She called him in, spoke to him for some time, and sent for an IQ test. Ali got a pretty good score, but in a peculiar manner. There were large blocks that he did 100 per cent right, while others were all wrong. In the end, her prognosis was: nothing seems to be seriously wrong, but we had to be ‘careful’ with this kid. That was easier said than done. What exactly were we supposed to do, or not do?

We hunted up the author of the original article and took an appointment with her. In this lady’s clinic, the condition of the other dyslexic kids scared us. Most were very quiet, withdrawn, staring blankly at nothing. It seemed unbelievable that Ali – bubbly, full of naughtiness, fun and life – could have anything in common with them. But we listened patiently as the doctor explained. Dyslexia is not usually spotted early.

A kid’s inability to study for any length of time, to spell and write correctly, to do simple arithmetic, is taken as lack of attentiveness. But if, God forbid, teachers and parents put pressure on the child, which is common in our country, then dyslexia aggravates. By the time the child reaches his teens, could be close to being autistic.

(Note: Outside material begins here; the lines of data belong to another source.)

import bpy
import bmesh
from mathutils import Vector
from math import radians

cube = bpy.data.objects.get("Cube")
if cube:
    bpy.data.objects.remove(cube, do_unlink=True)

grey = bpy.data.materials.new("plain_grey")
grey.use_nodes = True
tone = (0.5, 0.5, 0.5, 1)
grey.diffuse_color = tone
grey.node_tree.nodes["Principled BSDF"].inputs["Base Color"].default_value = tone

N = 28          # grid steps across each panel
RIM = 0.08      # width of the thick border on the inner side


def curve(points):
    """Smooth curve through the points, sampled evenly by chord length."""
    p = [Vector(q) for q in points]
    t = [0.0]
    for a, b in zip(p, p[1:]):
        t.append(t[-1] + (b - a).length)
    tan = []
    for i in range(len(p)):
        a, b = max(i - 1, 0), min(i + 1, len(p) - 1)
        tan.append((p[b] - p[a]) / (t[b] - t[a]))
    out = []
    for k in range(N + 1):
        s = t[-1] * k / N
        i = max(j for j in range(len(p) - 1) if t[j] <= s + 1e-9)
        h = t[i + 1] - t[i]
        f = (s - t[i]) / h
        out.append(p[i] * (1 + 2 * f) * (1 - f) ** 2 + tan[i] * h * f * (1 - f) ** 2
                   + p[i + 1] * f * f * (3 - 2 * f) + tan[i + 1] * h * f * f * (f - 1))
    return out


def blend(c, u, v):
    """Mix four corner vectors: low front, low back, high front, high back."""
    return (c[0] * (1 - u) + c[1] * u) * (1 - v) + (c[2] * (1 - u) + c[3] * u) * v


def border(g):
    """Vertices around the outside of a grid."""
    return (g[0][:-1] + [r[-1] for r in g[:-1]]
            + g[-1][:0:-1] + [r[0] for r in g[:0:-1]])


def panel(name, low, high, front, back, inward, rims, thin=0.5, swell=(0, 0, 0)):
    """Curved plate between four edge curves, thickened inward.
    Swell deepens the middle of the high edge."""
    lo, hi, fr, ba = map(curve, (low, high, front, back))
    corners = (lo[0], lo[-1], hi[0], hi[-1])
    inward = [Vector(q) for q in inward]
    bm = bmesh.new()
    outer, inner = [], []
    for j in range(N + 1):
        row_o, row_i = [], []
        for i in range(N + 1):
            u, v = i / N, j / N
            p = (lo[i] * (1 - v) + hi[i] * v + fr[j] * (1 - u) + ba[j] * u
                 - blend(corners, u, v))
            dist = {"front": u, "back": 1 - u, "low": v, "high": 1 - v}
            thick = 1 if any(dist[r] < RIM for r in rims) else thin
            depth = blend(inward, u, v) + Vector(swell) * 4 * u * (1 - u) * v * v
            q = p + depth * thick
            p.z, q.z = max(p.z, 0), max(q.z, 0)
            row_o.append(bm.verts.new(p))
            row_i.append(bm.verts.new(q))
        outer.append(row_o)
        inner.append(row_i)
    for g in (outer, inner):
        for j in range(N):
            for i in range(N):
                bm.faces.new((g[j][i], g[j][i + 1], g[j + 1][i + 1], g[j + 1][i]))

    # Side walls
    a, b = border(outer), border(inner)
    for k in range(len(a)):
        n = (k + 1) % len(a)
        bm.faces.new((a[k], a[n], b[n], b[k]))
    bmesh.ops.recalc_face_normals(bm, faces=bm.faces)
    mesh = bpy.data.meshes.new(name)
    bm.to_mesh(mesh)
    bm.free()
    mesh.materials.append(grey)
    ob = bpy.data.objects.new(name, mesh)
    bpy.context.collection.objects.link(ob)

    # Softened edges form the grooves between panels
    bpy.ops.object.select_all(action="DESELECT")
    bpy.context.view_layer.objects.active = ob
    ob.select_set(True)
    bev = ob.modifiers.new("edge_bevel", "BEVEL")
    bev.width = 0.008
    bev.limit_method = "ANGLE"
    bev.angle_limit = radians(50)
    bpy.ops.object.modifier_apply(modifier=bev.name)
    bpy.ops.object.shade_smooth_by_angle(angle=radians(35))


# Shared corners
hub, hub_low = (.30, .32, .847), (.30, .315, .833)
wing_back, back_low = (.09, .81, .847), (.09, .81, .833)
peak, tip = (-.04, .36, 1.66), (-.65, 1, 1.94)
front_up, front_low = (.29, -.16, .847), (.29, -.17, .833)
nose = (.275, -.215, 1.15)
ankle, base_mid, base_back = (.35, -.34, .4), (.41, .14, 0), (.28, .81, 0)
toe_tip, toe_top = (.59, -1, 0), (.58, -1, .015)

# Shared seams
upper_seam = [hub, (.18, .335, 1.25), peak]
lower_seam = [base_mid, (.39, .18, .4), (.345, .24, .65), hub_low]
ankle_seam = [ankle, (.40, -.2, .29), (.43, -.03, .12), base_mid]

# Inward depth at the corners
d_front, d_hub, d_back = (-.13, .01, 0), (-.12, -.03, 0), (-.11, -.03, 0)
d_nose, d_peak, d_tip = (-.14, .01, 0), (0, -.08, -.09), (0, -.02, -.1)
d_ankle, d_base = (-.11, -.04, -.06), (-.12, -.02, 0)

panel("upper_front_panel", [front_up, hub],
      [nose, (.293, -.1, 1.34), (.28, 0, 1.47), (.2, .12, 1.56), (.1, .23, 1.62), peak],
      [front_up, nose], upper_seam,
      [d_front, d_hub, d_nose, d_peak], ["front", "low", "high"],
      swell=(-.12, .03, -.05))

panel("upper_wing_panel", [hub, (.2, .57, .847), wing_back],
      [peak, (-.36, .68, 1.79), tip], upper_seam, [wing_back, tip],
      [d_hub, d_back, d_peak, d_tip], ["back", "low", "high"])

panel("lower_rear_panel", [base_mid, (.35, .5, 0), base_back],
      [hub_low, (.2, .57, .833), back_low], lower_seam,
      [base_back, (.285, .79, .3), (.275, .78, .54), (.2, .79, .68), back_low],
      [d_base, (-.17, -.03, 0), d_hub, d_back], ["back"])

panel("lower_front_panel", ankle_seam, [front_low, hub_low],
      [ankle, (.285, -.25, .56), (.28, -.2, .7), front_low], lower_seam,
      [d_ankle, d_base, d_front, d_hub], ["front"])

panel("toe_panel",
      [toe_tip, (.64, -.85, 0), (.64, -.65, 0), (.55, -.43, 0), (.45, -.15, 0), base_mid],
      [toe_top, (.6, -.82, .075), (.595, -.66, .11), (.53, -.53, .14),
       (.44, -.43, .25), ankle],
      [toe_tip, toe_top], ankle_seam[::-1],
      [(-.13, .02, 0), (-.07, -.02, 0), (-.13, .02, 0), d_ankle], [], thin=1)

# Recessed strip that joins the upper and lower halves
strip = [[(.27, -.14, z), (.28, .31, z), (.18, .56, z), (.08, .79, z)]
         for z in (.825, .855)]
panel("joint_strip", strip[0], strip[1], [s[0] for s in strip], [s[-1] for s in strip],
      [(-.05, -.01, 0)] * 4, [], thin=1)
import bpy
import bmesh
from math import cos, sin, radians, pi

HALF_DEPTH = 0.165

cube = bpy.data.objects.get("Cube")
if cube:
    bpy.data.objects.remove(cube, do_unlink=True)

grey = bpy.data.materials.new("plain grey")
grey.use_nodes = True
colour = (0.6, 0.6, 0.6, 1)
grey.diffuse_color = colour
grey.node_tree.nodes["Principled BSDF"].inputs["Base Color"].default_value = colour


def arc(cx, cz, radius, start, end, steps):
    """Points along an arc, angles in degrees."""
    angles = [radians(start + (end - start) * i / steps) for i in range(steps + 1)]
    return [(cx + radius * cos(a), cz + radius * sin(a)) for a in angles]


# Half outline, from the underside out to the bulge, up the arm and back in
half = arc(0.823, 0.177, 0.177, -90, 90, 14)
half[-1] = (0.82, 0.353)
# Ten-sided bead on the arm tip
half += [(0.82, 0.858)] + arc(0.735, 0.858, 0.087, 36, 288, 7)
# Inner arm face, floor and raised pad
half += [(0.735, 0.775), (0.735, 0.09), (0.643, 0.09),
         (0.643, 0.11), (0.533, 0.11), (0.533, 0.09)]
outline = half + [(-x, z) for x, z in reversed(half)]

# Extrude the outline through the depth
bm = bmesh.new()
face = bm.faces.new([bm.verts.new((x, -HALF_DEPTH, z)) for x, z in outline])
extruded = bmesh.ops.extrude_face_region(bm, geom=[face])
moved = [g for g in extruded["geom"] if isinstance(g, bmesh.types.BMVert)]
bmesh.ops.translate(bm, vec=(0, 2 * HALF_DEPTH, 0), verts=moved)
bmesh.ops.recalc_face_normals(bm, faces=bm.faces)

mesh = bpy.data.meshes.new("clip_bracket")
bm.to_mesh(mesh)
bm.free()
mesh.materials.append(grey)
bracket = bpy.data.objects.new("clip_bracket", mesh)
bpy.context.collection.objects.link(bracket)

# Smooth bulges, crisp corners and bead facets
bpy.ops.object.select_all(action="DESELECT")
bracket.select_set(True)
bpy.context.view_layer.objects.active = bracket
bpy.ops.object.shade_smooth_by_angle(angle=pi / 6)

‘Bless yourselves,’ said the doctor, ‘that you fought with his teachers to let him be. Do exactly as you did, but do not forget to get Ali off mathematics as soon as he is through Class X.’

Excerpted with permission from Ali’s World by Badal and Swapna Mukhopadhyay. Roli. Pages 95